Lines from the records below that contain the word "along" are to be copied out.

Dataset records |

■ ■ ■

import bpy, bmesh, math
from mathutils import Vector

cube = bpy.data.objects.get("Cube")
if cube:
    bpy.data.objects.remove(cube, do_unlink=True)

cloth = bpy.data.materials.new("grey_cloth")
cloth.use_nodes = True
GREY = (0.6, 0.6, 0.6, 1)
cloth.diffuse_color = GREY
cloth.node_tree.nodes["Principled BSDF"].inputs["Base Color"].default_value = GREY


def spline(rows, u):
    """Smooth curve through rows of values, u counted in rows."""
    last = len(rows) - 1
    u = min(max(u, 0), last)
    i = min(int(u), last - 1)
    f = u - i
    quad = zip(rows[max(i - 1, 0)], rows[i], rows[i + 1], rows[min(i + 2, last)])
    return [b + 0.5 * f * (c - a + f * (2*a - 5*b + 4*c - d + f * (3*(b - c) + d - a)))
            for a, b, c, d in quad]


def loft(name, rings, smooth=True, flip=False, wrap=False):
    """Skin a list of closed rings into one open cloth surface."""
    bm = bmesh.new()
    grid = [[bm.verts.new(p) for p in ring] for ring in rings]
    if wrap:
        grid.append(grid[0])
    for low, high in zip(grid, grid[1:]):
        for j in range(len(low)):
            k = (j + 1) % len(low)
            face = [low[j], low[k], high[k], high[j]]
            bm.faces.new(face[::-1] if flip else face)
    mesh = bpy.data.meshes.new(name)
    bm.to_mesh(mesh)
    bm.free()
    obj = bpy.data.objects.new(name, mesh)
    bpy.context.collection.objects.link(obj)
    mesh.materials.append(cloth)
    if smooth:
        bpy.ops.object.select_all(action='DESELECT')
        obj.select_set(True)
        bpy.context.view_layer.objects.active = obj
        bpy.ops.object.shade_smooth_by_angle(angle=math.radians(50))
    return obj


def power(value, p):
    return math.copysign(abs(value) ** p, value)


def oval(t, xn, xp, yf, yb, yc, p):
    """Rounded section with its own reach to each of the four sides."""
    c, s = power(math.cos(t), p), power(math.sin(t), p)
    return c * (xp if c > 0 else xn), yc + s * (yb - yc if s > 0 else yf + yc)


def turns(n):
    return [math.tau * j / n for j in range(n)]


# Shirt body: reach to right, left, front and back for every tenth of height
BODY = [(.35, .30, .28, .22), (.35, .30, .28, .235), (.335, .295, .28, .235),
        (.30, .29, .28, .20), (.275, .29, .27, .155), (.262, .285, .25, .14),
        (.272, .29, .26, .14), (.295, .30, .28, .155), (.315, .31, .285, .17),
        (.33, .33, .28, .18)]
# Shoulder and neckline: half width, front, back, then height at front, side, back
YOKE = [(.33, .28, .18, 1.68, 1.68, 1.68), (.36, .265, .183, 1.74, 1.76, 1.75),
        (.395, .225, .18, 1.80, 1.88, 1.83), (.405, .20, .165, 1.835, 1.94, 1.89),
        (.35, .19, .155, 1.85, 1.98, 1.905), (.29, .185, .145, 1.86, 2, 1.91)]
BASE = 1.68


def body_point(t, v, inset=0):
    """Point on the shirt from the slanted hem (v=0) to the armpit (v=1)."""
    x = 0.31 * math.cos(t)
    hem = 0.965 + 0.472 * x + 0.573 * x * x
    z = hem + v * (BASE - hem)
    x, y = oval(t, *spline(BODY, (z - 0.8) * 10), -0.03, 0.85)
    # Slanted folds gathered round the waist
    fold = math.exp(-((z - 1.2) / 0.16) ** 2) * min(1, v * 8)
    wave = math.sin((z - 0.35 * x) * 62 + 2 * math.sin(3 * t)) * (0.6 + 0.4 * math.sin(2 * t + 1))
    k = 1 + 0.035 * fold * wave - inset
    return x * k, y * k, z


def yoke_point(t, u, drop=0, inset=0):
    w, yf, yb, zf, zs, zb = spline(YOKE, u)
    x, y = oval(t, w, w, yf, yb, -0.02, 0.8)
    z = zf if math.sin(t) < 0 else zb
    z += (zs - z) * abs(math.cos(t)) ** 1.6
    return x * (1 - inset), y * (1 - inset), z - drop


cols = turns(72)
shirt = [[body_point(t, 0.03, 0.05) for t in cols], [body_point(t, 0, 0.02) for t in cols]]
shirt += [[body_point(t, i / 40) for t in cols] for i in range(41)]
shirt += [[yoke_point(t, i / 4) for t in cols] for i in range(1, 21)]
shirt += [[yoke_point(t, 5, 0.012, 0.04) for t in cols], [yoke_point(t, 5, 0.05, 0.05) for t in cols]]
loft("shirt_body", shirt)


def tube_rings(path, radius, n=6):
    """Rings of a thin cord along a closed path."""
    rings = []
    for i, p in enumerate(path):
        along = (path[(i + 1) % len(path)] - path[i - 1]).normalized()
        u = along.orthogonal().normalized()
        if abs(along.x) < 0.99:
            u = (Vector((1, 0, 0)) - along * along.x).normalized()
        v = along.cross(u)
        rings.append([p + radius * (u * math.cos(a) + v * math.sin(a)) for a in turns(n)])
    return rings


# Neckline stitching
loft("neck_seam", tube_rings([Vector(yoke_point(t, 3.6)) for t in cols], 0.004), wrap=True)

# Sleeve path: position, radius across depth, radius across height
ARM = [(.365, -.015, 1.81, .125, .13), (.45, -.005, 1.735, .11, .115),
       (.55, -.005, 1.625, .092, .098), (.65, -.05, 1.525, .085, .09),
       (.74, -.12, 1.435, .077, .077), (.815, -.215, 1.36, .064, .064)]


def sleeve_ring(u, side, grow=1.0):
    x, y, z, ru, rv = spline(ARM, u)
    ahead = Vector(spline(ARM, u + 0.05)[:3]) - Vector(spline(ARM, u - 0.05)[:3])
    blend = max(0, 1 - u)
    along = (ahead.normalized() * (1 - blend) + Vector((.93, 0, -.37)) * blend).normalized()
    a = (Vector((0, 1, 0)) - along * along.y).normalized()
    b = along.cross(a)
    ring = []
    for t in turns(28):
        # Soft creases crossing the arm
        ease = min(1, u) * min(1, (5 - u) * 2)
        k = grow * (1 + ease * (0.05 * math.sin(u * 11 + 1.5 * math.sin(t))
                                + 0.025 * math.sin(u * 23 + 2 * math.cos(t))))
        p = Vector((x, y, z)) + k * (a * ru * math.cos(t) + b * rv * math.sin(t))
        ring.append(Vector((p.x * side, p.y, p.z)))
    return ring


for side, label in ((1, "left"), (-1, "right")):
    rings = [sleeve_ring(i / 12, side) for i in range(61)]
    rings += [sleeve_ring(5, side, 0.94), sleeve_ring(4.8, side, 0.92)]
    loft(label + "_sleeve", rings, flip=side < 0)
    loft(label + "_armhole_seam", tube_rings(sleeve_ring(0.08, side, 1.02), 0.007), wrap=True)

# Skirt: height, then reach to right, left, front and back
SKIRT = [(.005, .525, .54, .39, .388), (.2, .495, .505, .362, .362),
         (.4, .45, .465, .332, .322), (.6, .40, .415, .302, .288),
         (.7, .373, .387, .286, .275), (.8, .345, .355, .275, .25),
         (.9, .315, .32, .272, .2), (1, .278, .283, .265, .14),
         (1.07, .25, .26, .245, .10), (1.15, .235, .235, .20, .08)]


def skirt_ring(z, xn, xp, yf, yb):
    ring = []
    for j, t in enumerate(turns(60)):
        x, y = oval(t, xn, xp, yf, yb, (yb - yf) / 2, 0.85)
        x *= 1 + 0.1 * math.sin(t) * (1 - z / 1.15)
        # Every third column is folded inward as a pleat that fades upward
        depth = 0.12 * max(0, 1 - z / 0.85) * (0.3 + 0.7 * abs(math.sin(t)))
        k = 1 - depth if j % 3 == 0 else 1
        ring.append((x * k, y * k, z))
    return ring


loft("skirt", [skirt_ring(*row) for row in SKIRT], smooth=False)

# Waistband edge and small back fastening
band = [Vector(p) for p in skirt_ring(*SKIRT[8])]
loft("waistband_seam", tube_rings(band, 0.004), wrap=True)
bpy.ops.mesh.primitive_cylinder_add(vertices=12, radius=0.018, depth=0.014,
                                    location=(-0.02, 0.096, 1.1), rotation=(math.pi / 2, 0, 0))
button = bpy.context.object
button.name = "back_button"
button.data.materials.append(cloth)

■ ■ ■

Task result |
    """Rings of a thin cord along a closed path."""
        along = (path[(i + 1) % len(path)] - path[i - 1]).normalized()
        u = along.orthogonal().normalized()
        if abs(along.x) < 0.99:
            u = (Vector((1, 0, 0)) - along * along.x).normalized()
        v = along.cross(u)
    along = (ahead.normalized() * (1 - blend) + Vector((.93, 0, -.37)) * blend).normalized()
    a = (Vector((0, 1, 0)) - along * along.y).normalized()
    b = along.cross(a)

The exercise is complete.